> **What this task involves**:
Please reproduce, exactly and in full, the lines running from the one that contains "EZ), R, BLACK)" to the end of the entries.

> **Materials provided**:
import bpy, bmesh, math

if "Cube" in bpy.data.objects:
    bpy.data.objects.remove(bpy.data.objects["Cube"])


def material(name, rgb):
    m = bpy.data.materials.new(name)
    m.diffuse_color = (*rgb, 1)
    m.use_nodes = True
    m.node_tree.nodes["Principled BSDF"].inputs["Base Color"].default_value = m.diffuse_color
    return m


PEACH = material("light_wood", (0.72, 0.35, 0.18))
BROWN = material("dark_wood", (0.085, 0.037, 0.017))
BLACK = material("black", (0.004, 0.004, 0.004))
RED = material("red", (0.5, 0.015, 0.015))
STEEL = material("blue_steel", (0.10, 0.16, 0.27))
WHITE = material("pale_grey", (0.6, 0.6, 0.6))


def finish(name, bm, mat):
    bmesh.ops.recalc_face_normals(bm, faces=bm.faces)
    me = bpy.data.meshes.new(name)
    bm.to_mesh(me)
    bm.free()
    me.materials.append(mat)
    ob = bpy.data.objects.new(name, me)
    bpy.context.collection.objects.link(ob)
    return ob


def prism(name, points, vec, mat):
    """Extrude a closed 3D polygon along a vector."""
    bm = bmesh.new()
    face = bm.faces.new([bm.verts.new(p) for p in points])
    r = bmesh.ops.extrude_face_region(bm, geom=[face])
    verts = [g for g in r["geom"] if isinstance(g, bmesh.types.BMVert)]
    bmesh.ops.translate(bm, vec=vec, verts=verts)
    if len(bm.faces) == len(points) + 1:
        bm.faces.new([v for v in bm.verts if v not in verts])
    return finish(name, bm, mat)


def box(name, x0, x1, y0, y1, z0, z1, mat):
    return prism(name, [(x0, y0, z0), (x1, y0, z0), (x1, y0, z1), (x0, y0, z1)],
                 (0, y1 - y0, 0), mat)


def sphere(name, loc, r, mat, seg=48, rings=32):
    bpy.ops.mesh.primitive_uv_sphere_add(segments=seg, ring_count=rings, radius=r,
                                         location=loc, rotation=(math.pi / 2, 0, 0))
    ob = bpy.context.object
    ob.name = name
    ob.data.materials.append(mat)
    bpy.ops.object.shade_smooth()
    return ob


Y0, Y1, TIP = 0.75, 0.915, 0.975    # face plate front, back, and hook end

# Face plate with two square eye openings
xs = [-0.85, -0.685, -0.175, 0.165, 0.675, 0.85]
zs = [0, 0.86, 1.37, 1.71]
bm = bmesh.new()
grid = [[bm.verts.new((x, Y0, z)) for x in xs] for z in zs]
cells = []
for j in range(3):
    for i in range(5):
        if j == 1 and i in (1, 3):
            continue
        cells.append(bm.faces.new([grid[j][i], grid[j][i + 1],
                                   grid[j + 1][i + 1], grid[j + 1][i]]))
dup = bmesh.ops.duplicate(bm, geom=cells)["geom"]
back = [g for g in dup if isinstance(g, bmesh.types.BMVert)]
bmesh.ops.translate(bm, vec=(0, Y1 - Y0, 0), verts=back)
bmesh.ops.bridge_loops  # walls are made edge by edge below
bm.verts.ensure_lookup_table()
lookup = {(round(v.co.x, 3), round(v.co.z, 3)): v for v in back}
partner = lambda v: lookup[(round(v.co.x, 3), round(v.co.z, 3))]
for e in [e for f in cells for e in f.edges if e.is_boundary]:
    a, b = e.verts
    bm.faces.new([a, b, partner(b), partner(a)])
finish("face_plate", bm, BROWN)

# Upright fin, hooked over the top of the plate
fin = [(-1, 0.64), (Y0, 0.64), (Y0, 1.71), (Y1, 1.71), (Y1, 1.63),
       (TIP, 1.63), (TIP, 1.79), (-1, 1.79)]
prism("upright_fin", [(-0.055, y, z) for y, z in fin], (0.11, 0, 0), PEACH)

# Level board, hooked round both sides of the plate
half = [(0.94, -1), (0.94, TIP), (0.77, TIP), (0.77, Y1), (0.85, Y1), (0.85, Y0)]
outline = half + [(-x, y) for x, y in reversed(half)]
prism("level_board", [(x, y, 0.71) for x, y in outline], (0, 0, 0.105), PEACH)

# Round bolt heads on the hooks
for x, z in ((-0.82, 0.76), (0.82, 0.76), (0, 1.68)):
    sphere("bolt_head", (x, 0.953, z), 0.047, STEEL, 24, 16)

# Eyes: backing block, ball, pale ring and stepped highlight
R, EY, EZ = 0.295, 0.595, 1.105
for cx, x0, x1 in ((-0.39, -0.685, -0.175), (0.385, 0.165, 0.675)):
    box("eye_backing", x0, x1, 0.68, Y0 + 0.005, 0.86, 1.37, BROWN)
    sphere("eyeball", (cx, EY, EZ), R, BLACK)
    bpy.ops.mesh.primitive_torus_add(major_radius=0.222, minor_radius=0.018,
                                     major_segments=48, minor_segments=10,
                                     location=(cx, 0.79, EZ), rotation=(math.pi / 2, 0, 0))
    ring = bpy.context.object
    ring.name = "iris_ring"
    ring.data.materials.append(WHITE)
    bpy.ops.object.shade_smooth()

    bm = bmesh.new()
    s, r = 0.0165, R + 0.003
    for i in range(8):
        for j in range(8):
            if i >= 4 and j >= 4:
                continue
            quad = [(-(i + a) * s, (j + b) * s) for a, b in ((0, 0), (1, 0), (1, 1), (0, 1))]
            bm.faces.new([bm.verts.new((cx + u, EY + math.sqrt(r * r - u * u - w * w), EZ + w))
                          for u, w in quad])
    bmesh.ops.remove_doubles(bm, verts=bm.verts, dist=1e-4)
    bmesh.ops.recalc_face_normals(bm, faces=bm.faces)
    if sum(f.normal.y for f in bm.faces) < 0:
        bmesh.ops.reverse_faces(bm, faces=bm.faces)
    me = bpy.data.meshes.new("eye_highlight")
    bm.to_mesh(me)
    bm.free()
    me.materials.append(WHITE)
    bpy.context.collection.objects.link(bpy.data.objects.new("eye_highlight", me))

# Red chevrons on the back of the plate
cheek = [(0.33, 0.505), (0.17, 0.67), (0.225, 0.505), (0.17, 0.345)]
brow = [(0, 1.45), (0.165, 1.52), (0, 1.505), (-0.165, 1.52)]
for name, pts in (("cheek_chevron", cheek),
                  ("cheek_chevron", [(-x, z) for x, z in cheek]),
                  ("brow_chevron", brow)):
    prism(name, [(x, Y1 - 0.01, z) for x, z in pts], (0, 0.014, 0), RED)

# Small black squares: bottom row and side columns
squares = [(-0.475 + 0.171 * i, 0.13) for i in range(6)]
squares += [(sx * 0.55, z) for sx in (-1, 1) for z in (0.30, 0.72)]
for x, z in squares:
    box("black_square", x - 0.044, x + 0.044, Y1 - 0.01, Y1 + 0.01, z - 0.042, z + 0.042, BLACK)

> **Answer to this problem**:
    sphere("eyeball", (cx, EY, EZ), R, BLACK)
    bpy.ops.mesh.primitive_torus_add(major_radius=0.222, minor_radius=0.018,
                                     major_segments=48, minor_segments=10,
                                     location=(cx, 0.79, EZ), rotation=(math.pi / 2, 0, 0))
    ring = bpy.context.object
    ring.name = "iris_ring"
    ring.data.materials.append(WHITE)
    bpy.ops.object.shade_smooth()

    bm = bmesh.new()
    s, r = 0.0165, R + 0.003
    for i in range(8):
        for j in range(8):
            if i >= 4 and j >= 4:
                continue
            quad = [(-(i + a) * s, (j + b) * s) for a, b in ((0, 0), (1, 0), (1, 1), (0, 1))]
            bm.faces.new([bm.verts.new((cx + u, EY + math.sqrt(r * r - u * u - w * w), EZ + w))
                          for u, w in quad])
    bmesh.ops.remove_doubles(bm, verts=bm.verts, dist=1e-4)
    bmesh.ops.recalc_face_normals(bm, faces=bm.faces)
    if sum(f.normal.y for f in bm.faces) < 0:
        bmesh.ops.reverse_faces(bm, faces=bm.faces)
    me = bpy.data.meshes.new("eye_highlight")
    bm.to_mesh(me)
    bm.free()
    me.materials.append(WHITE)
    bpy.context.collection.objects.link(bpy.data.objects.new("eye_highlight", me))

# Red chevrons on the back of the plate
cheek = [(0.33, 0.505), (0.17, 0.67), (0.225, 0.505), (0.17, 0.345)]
brow = [(0, 1.45), (0.165, 1.52), (0, 1.505), (-0.165, 1.52)]
for name, pts in (("cheek_chevron", cheek),
                  ("cheek_chevron", [(-x, z) for x, z in cheek]),
                  ("brow_chevron", brow)):
    prism(name, [(x, Y1 - 0.01, z) for x, z in pts], (0, 0.014, 0), RED)

# Small black squares: bottom row and side columns
squares = [(-0.475 + 0.171 * i, 0.13) for i in range(6)]
squares += [(sx * 0.55, z) for sx in (-1, 1) for z in (0.30, 0.72)]
for x, z in squares:
    box("black_square", x - 0.044, x + 0.044, Y1 - 0.01, Y1 + 0.01, z - 0.042, z + 0.042, BLACK)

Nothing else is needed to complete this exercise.